The school now has arrangements with two campuses: Rowan College at Burlington County and Rowan College at Gloucester County.
“We need to use these county colleges to provide options for our students that are extremely affordable,” Rowan University President Ali Houshmand said.
He suggests the incoming Murphy administration convene a committee of school representatives, business leaders and elected officials to regularly explore new ways of restructuring higher education to ensure it remains affordable, accessible and relevant to present workforce demands.
State Senate President Stephen Sweeney joined school and business leaders in October in announcing a new initiative to bring together representatives from vocational-technical schools, county colleges and four-year institutions of higher education to work with business and industry leaders to develop “stackable credentials.” Individuals going through these programs could stop their formal education or training after earning a credential, or continue on with their studies or training to earn a series of credentials that would meet current workforce demands.

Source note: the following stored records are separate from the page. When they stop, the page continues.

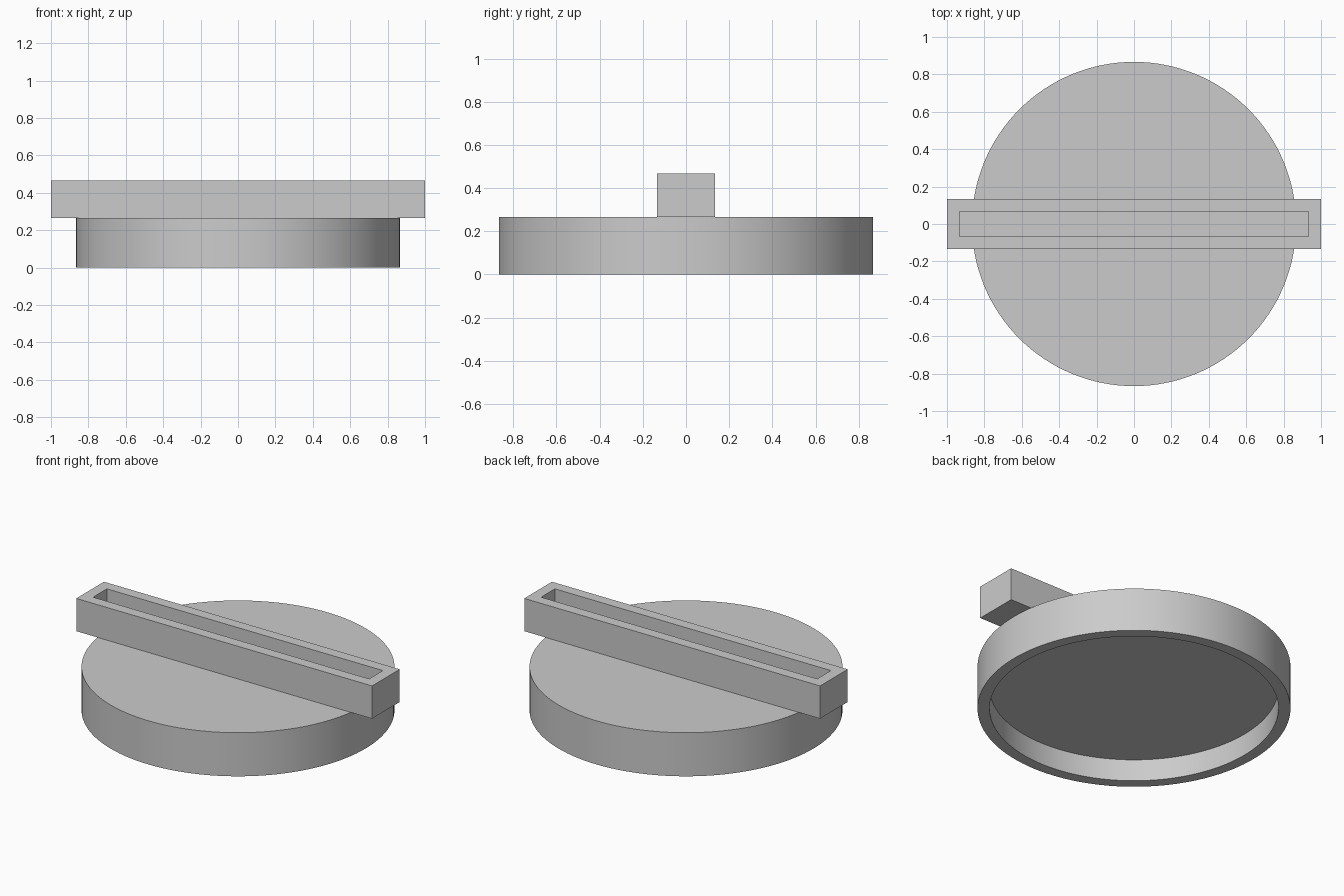
import bpy, bmesh, math

if "Cube" in bpy.data.objects:
    bpy.data.objects.remove(bpy.data.objects["Cube"])

U = 1 / 15  # wall thickness, the base module of the part


def finish(bm, name):
    bmesh.ops.recalc_face_normals(bm, faces=bm.faces)
    mesh = bpy.data.meshes.new(name)
    bm.to_mesh(mesh)
    bm.free()
    obj = bpy.data.objects.new(name, mesh)
    bpy.context.collection.objects.link(obj)
    return obj


def recess(bm, face, wall, depth):
    """Inset a flat face by the wall thickness and sink it."""
    bmesh.ops.inset_region(bm, faces=[face], thickness=wall, use_even_offset=True)
    sides = bmesh.ops.extrude_discrete_faces(bm, faces=[face])["faces"]
    bmesh.ops.translate(bm, verts=sides[0].verts, vec=-depth * face_normal(sides[0]))


def face_normal(face):
    face.normal_update()
    return face.normal.copy()


# Round cap, hollow from below
bm = bmesh.new()
bmesh.ops.create_cone(bm, cap_ends=True, segments=128, radius1=13 * U, radius2=13 * U, depth=4 * U)
bmesh.ops.translate(bm, verts=bm.verts, vec=(0, 0, 2 * U))
bm.normal_update()
recess(bm, min(bm.faces, key=lambda f: f.normal.z), U, 2 * U)
cap = finish(bm, "round_cap")
bpy.context.view_layer.objects.active = cap
cap.select_set(True)
bpy.ops.object.shade_smooth_by_angle(angle=math.radians(30))

# Grip bar across the cap, slotted from above
bm = bmesh.new()
bmesh.ops.create_cube(bm, size=1)
bmesh.ops.scale(bm, verts=bm.verts, vec=(30 * U, 4 * U, 3 * U))
bmesh.ops.translate(bm, verts=bm.verts, vec=(0, 0, 5.5 * U))
bm.normal_update()
recess(bm, max(bm.faces, key=lambda f: f.normal.z), U, 2 * U)
finish(bm, "grip_bar")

Melanie Willoughby, chief government affairs officer for the NJBIA, said it’s critical for K-12 students to be introduced to various career pathways before entering college to avoid potentially wasting time and money pursuing a degree they won’t need. Knowing what programs are available in New Jersey that would lead to a job upon completion would also entice more students to remain in the state for their training and studies, she said.
“The more options that demonstrate there is a career waiting for them in New Jersey will help keep them here,” she said.
Photo caption: New Jersey's public four-year schools have the fourth-highest average in-state tuition and fees, at $13,870 per year. | Wikimedia Commons